Rules of the Road: Connecting Chicago to Underutilized Freeway Infrastructure Zones
Karl Daubmann, John Marshall, Cezanne Charles
Transportation infrastructure such as waterways, Roman roads, railroads or the federal highways have always informed the design of cities. The National Interstate and Defense Highways Act of 1956 forever changed transportation, economic flows, connectivity and the landscape of the US. The mechanical efficiency required for the success of the freeway is created through separation from everything that might slow it down, but unfortunately the benefits of speed created by separation are constantly at odds with the slower, finer-grained, human concerns of dense urban cores.

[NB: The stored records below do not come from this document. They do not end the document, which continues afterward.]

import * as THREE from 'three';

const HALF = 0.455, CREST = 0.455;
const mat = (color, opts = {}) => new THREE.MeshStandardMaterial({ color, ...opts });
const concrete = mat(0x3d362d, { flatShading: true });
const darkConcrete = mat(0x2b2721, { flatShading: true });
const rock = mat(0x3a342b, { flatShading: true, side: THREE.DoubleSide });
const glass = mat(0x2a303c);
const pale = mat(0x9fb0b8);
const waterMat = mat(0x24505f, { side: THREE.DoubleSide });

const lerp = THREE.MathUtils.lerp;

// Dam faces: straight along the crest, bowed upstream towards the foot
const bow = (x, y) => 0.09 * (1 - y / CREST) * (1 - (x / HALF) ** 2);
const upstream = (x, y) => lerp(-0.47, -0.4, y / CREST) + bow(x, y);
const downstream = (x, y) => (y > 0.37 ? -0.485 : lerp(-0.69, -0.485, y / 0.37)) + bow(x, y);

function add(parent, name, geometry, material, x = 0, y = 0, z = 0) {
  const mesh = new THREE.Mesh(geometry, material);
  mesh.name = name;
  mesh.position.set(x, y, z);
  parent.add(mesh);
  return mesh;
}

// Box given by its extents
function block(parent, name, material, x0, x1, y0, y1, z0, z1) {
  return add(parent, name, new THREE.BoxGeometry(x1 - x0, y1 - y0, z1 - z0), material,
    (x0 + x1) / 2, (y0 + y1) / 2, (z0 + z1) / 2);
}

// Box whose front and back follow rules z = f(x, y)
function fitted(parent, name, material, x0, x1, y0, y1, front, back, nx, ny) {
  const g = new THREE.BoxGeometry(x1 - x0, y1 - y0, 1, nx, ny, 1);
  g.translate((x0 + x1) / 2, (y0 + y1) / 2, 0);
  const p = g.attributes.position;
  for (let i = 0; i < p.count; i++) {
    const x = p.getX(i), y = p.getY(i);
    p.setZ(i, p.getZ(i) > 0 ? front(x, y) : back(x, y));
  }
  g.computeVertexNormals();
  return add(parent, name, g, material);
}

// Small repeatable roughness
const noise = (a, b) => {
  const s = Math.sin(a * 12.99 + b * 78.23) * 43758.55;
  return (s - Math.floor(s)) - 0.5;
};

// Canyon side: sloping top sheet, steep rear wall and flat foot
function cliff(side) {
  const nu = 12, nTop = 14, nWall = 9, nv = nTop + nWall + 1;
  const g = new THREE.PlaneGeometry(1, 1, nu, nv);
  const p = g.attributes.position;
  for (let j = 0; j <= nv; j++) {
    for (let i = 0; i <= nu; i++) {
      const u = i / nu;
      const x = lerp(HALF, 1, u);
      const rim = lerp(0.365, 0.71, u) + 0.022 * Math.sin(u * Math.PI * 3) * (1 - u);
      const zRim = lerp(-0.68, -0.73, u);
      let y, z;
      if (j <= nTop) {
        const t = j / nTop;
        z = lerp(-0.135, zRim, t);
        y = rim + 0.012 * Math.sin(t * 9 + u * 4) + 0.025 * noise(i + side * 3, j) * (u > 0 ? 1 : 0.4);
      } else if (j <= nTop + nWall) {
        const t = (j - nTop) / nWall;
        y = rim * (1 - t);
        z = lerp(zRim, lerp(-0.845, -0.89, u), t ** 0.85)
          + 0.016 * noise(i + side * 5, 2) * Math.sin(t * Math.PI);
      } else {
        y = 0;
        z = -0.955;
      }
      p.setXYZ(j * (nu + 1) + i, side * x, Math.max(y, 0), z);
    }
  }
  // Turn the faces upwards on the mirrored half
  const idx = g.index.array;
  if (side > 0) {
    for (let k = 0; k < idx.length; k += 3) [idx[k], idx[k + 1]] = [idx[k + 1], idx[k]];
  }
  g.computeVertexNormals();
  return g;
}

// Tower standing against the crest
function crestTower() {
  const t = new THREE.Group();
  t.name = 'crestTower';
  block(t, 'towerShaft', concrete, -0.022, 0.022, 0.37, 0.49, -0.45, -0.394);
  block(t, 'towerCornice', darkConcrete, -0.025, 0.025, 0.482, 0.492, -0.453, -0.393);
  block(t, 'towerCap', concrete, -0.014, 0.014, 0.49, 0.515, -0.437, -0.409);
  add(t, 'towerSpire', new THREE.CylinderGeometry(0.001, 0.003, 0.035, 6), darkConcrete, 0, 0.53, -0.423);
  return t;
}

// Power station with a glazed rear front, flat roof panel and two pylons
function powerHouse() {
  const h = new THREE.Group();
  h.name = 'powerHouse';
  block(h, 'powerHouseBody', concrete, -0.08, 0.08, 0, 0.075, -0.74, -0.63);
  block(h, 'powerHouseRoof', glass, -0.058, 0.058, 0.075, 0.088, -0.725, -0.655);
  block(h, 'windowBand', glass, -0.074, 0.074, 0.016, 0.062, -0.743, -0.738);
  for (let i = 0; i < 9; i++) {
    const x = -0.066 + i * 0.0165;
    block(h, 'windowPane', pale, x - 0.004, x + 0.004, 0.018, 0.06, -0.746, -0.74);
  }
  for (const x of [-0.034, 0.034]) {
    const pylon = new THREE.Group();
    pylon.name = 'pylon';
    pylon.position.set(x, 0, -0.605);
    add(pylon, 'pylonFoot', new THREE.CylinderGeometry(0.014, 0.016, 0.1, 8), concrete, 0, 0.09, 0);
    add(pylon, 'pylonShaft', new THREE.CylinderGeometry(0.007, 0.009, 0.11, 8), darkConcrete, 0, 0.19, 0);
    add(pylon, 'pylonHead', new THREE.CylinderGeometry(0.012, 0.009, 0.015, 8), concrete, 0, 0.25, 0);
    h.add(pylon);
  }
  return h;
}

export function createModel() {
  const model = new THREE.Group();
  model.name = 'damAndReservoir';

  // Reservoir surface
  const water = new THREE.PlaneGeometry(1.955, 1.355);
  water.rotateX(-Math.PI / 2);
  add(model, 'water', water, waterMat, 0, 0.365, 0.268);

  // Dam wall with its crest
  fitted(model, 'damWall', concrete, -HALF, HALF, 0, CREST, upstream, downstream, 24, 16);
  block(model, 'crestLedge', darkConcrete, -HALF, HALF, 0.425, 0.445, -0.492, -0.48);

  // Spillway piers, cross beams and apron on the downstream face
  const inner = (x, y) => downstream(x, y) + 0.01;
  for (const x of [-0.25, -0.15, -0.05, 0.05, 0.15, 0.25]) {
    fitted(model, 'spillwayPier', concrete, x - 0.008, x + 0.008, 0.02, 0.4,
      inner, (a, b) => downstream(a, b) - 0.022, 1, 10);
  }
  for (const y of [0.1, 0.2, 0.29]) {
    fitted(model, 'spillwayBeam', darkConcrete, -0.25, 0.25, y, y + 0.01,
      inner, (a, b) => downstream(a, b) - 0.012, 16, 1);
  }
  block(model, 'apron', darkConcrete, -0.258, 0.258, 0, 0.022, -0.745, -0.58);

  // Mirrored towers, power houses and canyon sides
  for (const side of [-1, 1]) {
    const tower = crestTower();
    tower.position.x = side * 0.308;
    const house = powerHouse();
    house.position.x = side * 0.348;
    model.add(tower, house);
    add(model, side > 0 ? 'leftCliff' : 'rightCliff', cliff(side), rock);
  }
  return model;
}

Chicago is a unique city to consider regional and local connectivity given the history of commerce and the transportation of goods into, around, and out of the city. Many designers have considered the forces, forms, and implications of the freeway with wholesale utopian visions of buildings and roads merging into mega-infrastructural proposals such as Chambliss’s 1910 “Roadtown” or Jellicoe’s 1961 Motopia. Rather than negate the rich existing conditions of Chicago and its infrastructure, Rules of the Road engages the Federal, parametric, Fordist logic of the freeway with the requirements of a post-Fordist city and proposes urban design strategies that mitigate environmental, social, and formal concerns with an architecture that engages underutilized freeway infrastructure zones.